Jeff Parks had the opportunity to speak with Milissa Tarquini on her article, “Blasting the Myth of the Fold”:http://www.boxesandarrows.com/view/blasting-the-myth-of. They talk about how this long held rule in web design is being de-bunked by web analytics and user testing, as well as how this will impact design and development processes based on screen resolution and browser compatibility.
*Defining the Fold*
Milissa outlines the different terms that people use for the fold. Anything that falls below that point in the screen where the user has to scroll is the fold
*Back in the day*
In the early 90’s at AOL scrolling was prohibited. Milissa talks about the need for balance in designing for the fold while being creative.
*A moving target*
She goes on to talk about the challenge of designing for the fold with different screen resolutions and browsers and how in her opinion no one should be designing for the fold.
*Content is still king*
According to Milissa it all comes down to the quality of the content.
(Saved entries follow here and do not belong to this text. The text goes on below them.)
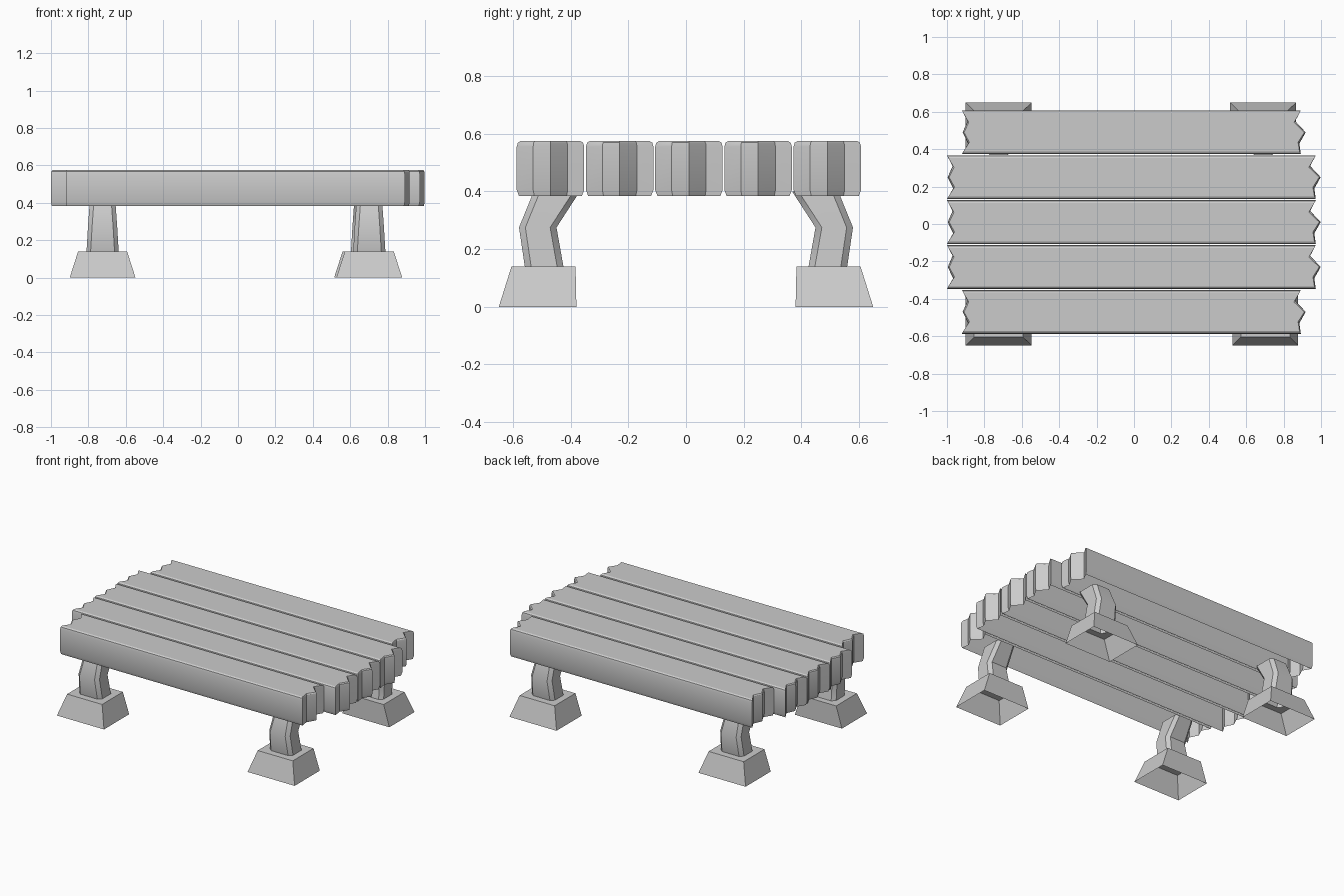
import bpy, bmesh, math

if "Cube" in bpy.data.objects:
    bpy.data.objects.remove(bpy.data.objects["Cube"])


def loft(name, rings, angle, cap_top=False):
    """Skin a list of equal-length closed rings, smooth below the given angle."""
    bm = bmesh.new()
    rows = [[bm.verts.new(p) for p in ring] for ring in rings]
    n = len(rows[0])
    for a, b in zip(rows, rows[1:]):
        for i in range(n):
            j = (i + 1) % n
            bm.faces.new((a[i], a[j], b[j], b[i]))
    if cap_top:
        bm.faces.new(rows[-1])
    bmesh.ops.remove_doubles(bm, verts=bm.verts, dist=0.0005)
    bmesh.ops.recalc_face_normals(bm, faces=bm.faces)
    mesh = bpy.data.meshes.new(name)
    bm.to_mesh(mesh)
    bm.free()
    obj = bpy.data.objects.new(name, mesh)
    bpy.context.collection.objects.link(obj)
    bpy.ops.object.select_all(action='DESELECT')
    obj.select_set(True)
    bpy.context.view_layer.objects.active = obj
    bpy.ops.object.shade_smooth_by_angle(angle=math.radians(angle))
    return obj


# Planks: jagged end outline (x, y), extruded up with softened edges, open below
RIGHT_END = [(0.892, -0.117), (0.884, -0.06), (0.918, 0.0), (0.862, 0.06), (0.892, 0.117)]
LEFT_END = [(-0.92, 0.117), (-0.89, 0.06), (-0.916, 0.0), (-0.887, -0.06), (-0.92, -0.117)]
LEVELS = [(0.384, 0.008), (0.405, 0.0), (0.555, 0.0), (0.569, 0.004), (0.575, 0.014)]


def plank(name, y, shift):
    rings = []
    for z, inset in LEVELS:
        rings.append([((x + math.copysign(shift, x)) * (1 - inset / 1.8),
                       y + v * (1 - inset / 0.117), z)
                      for x, v in RIGHT_END + LEFT_END])
    loft(name, rings, 28, cap_top=True)


for i in range(5):
    plank(f"plank_{i + 1}", -0.47 + 0.24 * i, 0.0 if i in (0, 4) else 0.08)


# Legs: hollow flared foot running up into a bent, chamfered post
def section(cx, side, hx, y0, y1, z, c):
    """Chamfered rectangle; y0 is the outer and y1 the inner distance."""
    pts = [(-hx + c, y0), (hx - c, y0), (hx, y0 - c), (hx, y1 + c),
           (hx - c, y1), (-hx + c, y1), (-hx, y1 + c), (-hx, y0 - c)]
    return [(cx + x, side * y, z) for x, y in pts]


#         half x, outer y, inner y, z, chamfer
PROFILE = [(0.176, 0.649, 0.380, 0.0, 0.0),
           (0.131, 0.605, 0.383, 0.14, 0.0),
           (0.086, 0.559, 0.425, 0.14, 0.022),
           (0.078, 0.579, 0.449, 0.275, 0.022),
           (0.069, 0.528, 0.368, 0.40, 0.022)]

for name, cx, side in [("front_left_leg", -0.724, -1), ("back_left_leg", -0.724, 1),
                       ("front_right_leg", 0.702, -1), ("back_right_leg", 0.69, 1)]:
    loft(name, [section(cx, side, *p) for p in PROFILE], 38)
If content is engaging and the user is interested in the information, they will follow the path to what they are seeking, regardless of the medium.
*Interaction Design is everywhere*
As Derek Featherstone pointed out in his discussion with Christina about Accessibility, IXDA plays an important role when designing with how users will find content on a page.
*Not the last, but a new frontier*
Milissa addresses social media tools such as Blogs, Facebook, and MySpace and how these new web services reinforce the notion that users do scroll. As Eric Reiss commented, “…perhaps the new frontier is the bottom of the page.”